Sadly, many women and children in the U.S. live in domestic violence situations. This type of abuse often causes its victims to feel demoralized and powerless to fight for their rights. In situations where there are immigration concerns, domestic violence victims are even less likely to report abuses to authorities for fear of arrest and deportation. The Violence Against Women Act of 1994 (VAWA) was established to provide protection for victims of domestic violence. Under VAWA, the U.S. government takes into account domestic violence situations when applying immigration policies. At Ana M. Mencini & Associates, P.C., our attorney is experienced in applying the provisions of VAWA to assist our clients in obtaining immigration benefits.
VAWA Provisions for Immigrants
Many immigrants rely on the sponsorship of spouses or parents to petition for visas. In domestic violence situations, this sponsorship can cause victims additional exploitation. Fortunately, immigrant provisions in VAWA allow abuse victims to self-petition (and/or petition for dependents) for residency. Victims can file for immigration benefits without alerting abusers, thereby freeing them of dependency on their abusers for immigration benefits.
Abuse victims can self-petition even after they have divorced their abuser if they do so within two (2) years of the divorce. At Ana M. Mencini & Associates, P.C., we are familiar with all of the VAWA requirements and are skilled in preparing VAWA petitions. The attorney and staff at our firm will evaluate your situation and help create a compelling and effective petition for residency.

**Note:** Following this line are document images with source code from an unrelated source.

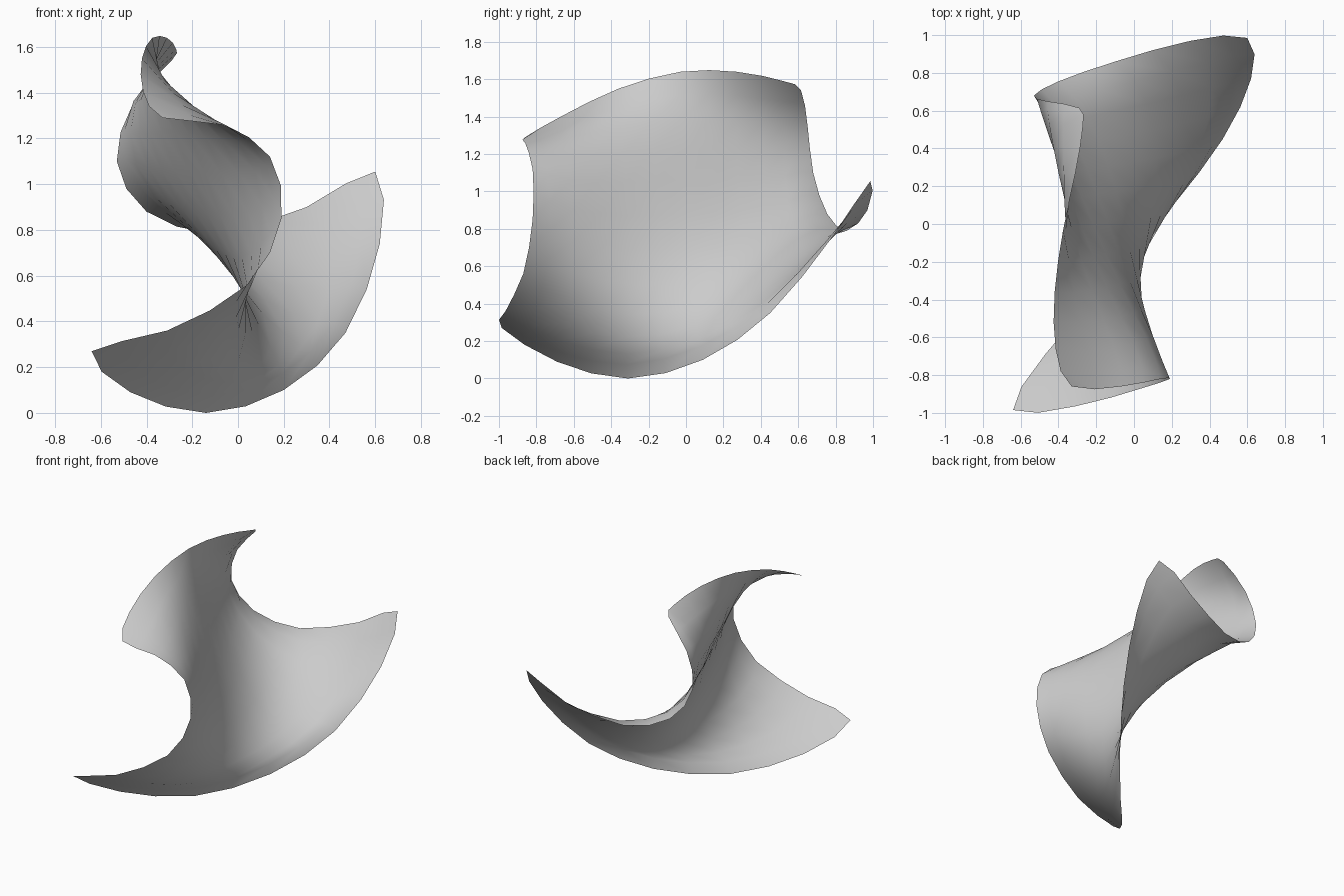
import bpy, bmesh
from mathutils import Vector

if "Cube" in bpy.data.objects:
    bpy.data.objects.remove(bpy.data.objects["Cube"])

N = 12  # facets along each side of the sheet

# Rim guide points: a closed loop, six per side, starting at the low front tip
rim_guides = [
    # lower side
    (-.64, -.985, .27), (-.47, -.69, .09), (-.14, -.31, .0),
    (.20, .09, .10), (.47, .45, .35), (.62, .77, .74),
    # back side
    (.60, .985, 1.055), (.30, .97, .90), (-.10, .86, .79),
    (-.40, .755, .88), (-.53, .68, 1.10), (-.46, .65, 1.35),
    # upper side
    (-.29, .615, 1.54), (-.27, .52, 1.59), (-.31, .27, 1.64),
    (-.375, -.03, 1.64), (-.42, -.36, 1.55), (-.415, -.66, 1.405),
    # front side
    (-.33, -.86, 1.29), (-.07, -.86, 1.26), (.14, -.82, 1.12),
    (.19, -.82, .85), (.04, -.87, .56), (-.31, -.965, .36),
]
guides = [Vector(p) for p in rim_guides]
count = len(guides)

# Smooth rim: insert a spline midpoint between neighbouring guides
rim = []
for i in range(count):
    p0, p1, p2, p3 = (guides[(i + k) % count] for k in (-1, 0, 1, 2))
    rim += [p1, (9 * (p1 + p2) - p0 - p3) / 16]
rim.append(rim[0])

lower = rim[0:N + 1]
back = rim[N:2 * N + 1]
upper = rim[2 * N:3 * N + 1][::-1]
front = rim[3 * N:4 * N + 1][::-1]


def bump(u, v, a, b, c, d):
    """Swelling of height 1 that fades to nothing on the rim."""
    def hump(t, p, q):
        m = p / (p + q)
        return t ** p * (1 - t) ** q / (m ** p * (1 - m) ** q)
    return hump(u, a, b) * hump(v, c, d)


# Swellings: direction and size, then the fade powers along both ways
swells = [
    (Vector((.042, -.064, .027)), (3, 1, 1, 2)),    # lower back lobe
    (Vector((-.155, -.01, -.035)), (3, 1, 2.4, 1)),  # upper back lobe
    (Vector((.13, 0, 0)), (1, 5, 3, 1)),            # front lobe
]


def sheet_point(i, j):
    """Blend the four sides, then add the swellings."""
    u, v = i / N, j / N
    across = lower[i] * (1 - v) + upper[i] * v
    along = front[j] * (1 - u) + back[j] * u
    corners = ((lower[0] * (1 - u) + lower[N] * u) * (1 - v)
               + (upper[0] * (1 - u) + upper[N] * u) * v)
    p = across + along - corners
    for size, powers in swells:
        p += size * bump(u, v, *powers)
    return p


# Curved sheet
bm = bmesh.new()
grid = [[bm.verts.new(sheet_point(i, j)) for j in range(N + 1)]
        for i in range(N + 1)]
for i in range(N):
    for j in range(N):
        bm.faces.new((grid[i][j], grid[i + 1][j],
                      grid[i + 1][j + 1], grid[i][j + 1]))
for f in bm.faces:
    f.smooth = True
mesh = bpy.data.meshes.new("curved_sheet")
bm.to_mesh(mesh)
bm.free()

# Pale grey finish
grey = bpy.data.materials.new("pale grey")
grey.diffuse_color = (0.6, 0.6, 0.6, 1)
grey.use_nodes = True
grey.node_tree.nodes["Principled BSDF"].inputs["Base Color"].default_value = grey.diffuse_color
mesh.materials.append(grey)

sheet = bpy.data.objects.new("curved_sheet", mesh)
bpy.context.collection.objects.link(sheet)
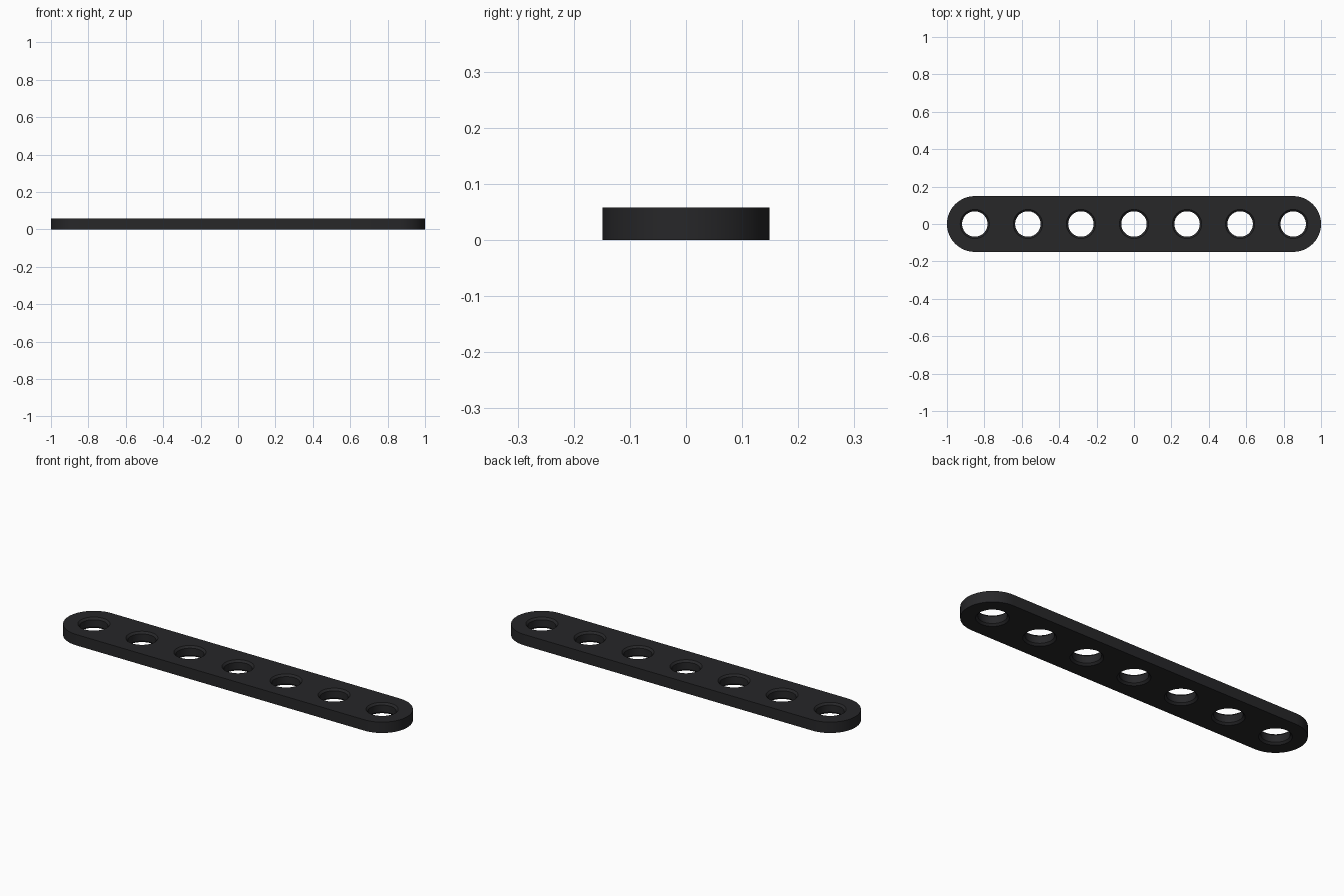
import bpy, bmesh, math

if "Cube" in bpy.data.objects:
    bpy.data.objects.remove(bpy.data.objects["Cube"])

R, H, PITCH, N = 0.149, 0.058, 0.2837, 7
HOLE, RIM, CH = 0.068, 0.078, 0.01
END = PITCH * (N - 1) / 2


def new_object(name, bm):
    bmesh.ops.recalc_face_normals(bm, faces=bm.faces)
    mesh = bpy.data.meshes.new(name)
    bm.to_mesh(mesh)
    bm.free()
    ob = bpy.data.objects.new(name, mesh)
    bpy.context.collection.objects.link(ob)
    return ob


# Beam: stadium outline extruded upward
bm = bmesh.new()
outline = []
for cx, start in ((1 - R, -math.pi / 2), (R - 1, math.pi / 2)):
    for i in range(33):
        a = start + math.pi * i / 32
        outline.append(bm.verts.new((cx + R * math.cos(a), R * math.sin(a), 0)))
face = bm.faces.new(outline)
top = bmesh.ops.extrude_face_region(bm, geom=[face])["geom"]
bmesh.ops.translate(bm, vec=(0, 0, H),
                    verts=[v for v in top if isinstance(v, bmesh.types.BMVert)])
beam = new_object("beam", bm)

# Hole cutters: straight bores flared at both faces
bm = bmesh.new()
S = 48
profile = [(RIM + 0.01, -0.01), (RIM, 0), (HOLE, CH),
           (HOLE, H - CH), (RIM, H), (RIM + 0.01, H + 0.01)]
for k in range(N):
    cx = -END + k * PITCH
    rings = [[bm.verts.new((cx + r * math.cos(2 * math.pi * i / S),
                            r * math.sin(2 * math.pi * i / S), z))
              for i in range(S)] for r, z in profile]
    for lo, hi in zip(rings, rings[1:]):
        for i in range(S):
            j = (i + 1) % S
            bm.faces.new((lo[i], lo[j], hi[j], hi[i]))
    bm.faces.new(rings[0][::-1])
    bm.faces.new(rings[-1])
cutter = new_object("hole_cutter", bm)

# Drill the holes
mod = beam.modifiers.new("holes", "BOOLEAN")
mod.operation = "DIFFERENCE"
mod.solver = "EXACT"
mod.object = cutter
bpy.context.view_layer.objects.active = beam
beam.select_set(True)
bpy.ops.object.modifier_apply(modifier=mod.name)
bpy.data.objects.remove(cutter, do_unlink=True)
bpy.ops.object.shade_smooth_by_angle(angle=math.radians(30))

# Black plastic
mat = bpy.data.materials.new("black_plastic")
mat.diffuse_color = (0.02, 0.02, 0.022, 1)
mat.use_nodes = True
mat.node_tree.nodes["Principled BSDF"].inputs["Base Color"].default_value = mat.diffuse_color
beam.data.materials.clear()
beam.data.materials.append(mat)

If you or your dependent is the victim of abuse, do not be afraid to seek help in obtaining immigration benefits. In the U.S., the government prioritizes assisting victims of abuse over enforcement of immigration policies. We can help you secure the immigration benefits you need to take control of your life. Contact us to schedule a consultation.